    “Last summer, 11 New Yorkers drowned in their basement homes ... Today, in the midst of another hurricane season, basement tenants and homeowners are as unprotected as they were a year ago.”

  • Notes on Nighttime Governance
    By Tara Duvivier

    “While New York City is often regarded as the ‘city that never sleeps,’ most of our policy and planning contemplates only what happens during the day—so what about the night?”


For over fourteen years, the Basement Apartments Safe For Everyone Coalition (BASE) has sounded an alarm on the need to legalize basements to ensure safe and dignified housing for the New Yorkers who are one of the most vulnerable to climate change and the housing crisis. After Hurricane Ida took the lives of 11 of our neighbors last year, the urgency of this work has only heightened.

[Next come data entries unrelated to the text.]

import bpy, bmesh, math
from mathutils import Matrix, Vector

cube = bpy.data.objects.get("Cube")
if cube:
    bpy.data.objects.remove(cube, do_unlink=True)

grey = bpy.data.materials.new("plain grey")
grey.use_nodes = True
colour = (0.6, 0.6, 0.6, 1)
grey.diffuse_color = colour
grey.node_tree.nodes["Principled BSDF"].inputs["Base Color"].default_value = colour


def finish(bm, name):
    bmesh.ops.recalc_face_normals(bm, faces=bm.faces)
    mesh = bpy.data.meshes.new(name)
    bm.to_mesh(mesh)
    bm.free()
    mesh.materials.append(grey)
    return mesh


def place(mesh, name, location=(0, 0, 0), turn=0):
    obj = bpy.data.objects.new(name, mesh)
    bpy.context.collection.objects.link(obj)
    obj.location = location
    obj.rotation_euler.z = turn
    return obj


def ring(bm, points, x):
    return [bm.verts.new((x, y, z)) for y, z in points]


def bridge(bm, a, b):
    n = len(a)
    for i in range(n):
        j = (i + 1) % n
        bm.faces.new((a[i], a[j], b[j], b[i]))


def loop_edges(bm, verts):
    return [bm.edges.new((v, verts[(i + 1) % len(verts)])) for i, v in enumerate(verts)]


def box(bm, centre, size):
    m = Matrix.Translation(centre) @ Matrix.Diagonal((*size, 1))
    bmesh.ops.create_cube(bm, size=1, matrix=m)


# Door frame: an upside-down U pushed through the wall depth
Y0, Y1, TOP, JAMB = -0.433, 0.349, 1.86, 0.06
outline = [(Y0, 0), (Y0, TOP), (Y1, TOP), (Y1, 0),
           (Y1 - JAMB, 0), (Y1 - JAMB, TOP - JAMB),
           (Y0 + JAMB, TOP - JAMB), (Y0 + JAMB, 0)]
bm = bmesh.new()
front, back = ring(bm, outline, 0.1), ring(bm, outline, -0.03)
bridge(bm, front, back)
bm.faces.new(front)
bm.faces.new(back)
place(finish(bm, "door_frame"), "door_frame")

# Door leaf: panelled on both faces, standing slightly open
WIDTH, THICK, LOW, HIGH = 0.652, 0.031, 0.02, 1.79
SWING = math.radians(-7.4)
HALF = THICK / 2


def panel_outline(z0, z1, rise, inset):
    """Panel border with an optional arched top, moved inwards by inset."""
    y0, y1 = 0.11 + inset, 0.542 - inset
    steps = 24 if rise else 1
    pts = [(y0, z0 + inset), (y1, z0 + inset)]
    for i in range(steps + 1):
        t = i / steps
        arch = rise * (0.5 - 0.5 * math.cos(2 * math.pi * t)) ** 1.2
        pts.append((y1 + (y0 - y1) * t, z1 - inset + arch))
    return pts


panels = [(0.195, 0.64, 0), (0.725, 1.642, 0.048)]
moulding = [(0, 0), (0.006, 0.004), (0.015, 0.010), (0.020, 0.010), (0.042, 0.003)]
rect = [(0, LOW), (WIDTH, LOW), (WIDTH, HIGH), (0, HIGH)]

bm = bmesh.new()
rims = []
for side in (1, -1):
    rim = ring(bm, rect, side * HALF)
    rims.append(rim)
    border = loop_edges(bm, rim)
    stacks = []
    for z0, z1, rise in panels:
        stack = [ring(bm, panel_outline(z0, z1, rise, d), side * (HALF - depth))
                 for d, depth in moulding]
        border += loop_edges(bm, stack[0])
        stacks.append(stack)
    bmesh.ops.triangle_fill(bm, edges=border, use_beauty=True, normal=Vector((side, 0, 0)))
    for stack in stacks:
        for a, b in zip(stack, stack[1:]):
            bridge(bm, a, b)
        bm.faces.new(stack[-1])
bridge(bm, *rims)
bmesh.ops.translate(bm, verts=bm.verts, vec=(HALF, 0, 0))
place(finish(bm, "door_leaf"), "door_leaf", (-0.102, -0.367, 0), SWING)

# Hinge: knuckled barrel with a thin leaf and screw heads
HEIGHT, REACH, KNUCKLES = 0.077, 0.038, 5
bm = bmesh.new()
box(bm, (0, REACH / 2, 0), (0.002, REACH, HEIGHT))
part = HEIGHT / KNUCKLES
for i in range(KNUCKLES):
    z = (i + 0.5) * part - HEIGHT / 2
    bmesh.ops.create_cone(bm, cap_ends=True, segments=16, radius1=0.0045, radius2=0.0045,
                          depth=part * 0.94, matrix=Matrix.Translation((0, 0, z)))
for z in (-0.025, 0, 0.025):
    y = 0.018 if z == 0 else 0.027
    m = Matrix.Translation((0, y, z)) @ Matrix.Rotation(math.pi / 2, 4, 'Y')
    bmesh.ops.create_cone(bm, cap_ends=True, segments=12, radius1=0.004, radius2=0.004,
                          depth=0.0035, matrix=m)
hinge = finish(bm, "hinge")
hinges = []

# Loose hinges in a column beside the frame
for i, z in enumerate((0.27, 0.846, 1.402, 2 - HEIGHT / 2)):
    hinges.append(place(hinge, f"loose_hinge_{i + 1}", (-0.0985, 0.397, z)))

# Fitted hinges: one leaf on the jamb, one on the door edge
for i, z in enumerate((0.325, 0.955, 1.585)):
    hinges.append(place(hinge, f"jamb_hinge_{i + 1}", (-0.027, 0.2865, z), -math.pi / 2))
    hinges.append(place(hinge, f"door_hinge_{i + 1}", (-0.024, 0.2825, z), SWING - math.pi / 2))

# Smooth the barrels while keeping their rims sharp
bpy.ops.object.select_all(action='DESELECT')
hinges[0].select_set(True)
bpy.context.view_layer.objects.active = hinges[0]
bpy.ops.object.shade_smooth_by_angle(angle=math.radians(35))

On the anniversary of Hurricane Ida, a number of outlets cited and lifted our work as we continue to ensure safe NYC basements.

A Year After Ida, Many Families Remain Homeless, Bitter

In NYC’s Basement Apartments, Deadly Flood Risks Remain

A Year After Hurricane Ida Flooding, Families in Hotels and Basements Protections in Limbo

Comptroller Proposes Roadmap to Legalize NYC’s Basement Apartments


Abolitionist Geography: Essays Towards Liberation
5/10/2022 | Verso

Liberation isn’t a principle or an ideal—the ever necessary Ruth Wilson Gilmore reminds us—liberation is a place. All we need is a map to get there. This book may very well be it.

“Mr. Biden, Tear Down This Highway”
9/8/2022 | New York Times

The good people at Segregation By Design share a stunning visualization weaving historical data and archival photography to reveal how the Cross Bronx Expressway and pollution displaced 1,500 families.

“The Owners of Astor Wines & Spirits Just Sold It to Their Employees”
9/13/2022 | Hellgate

What happens when the people who created a beloved community staple want to retire? They keep the love going.

“Unplugged: Why Utilities Are More Likely to Disconnect Black, Latino, and Indigenous Households”
9/6/2022 | Grist

Over 20 million households across the nation are deciding if they need to “heat or eat” due to climate change. This article makes a strong case to think seriously about energy relief.


04 Oct, 2022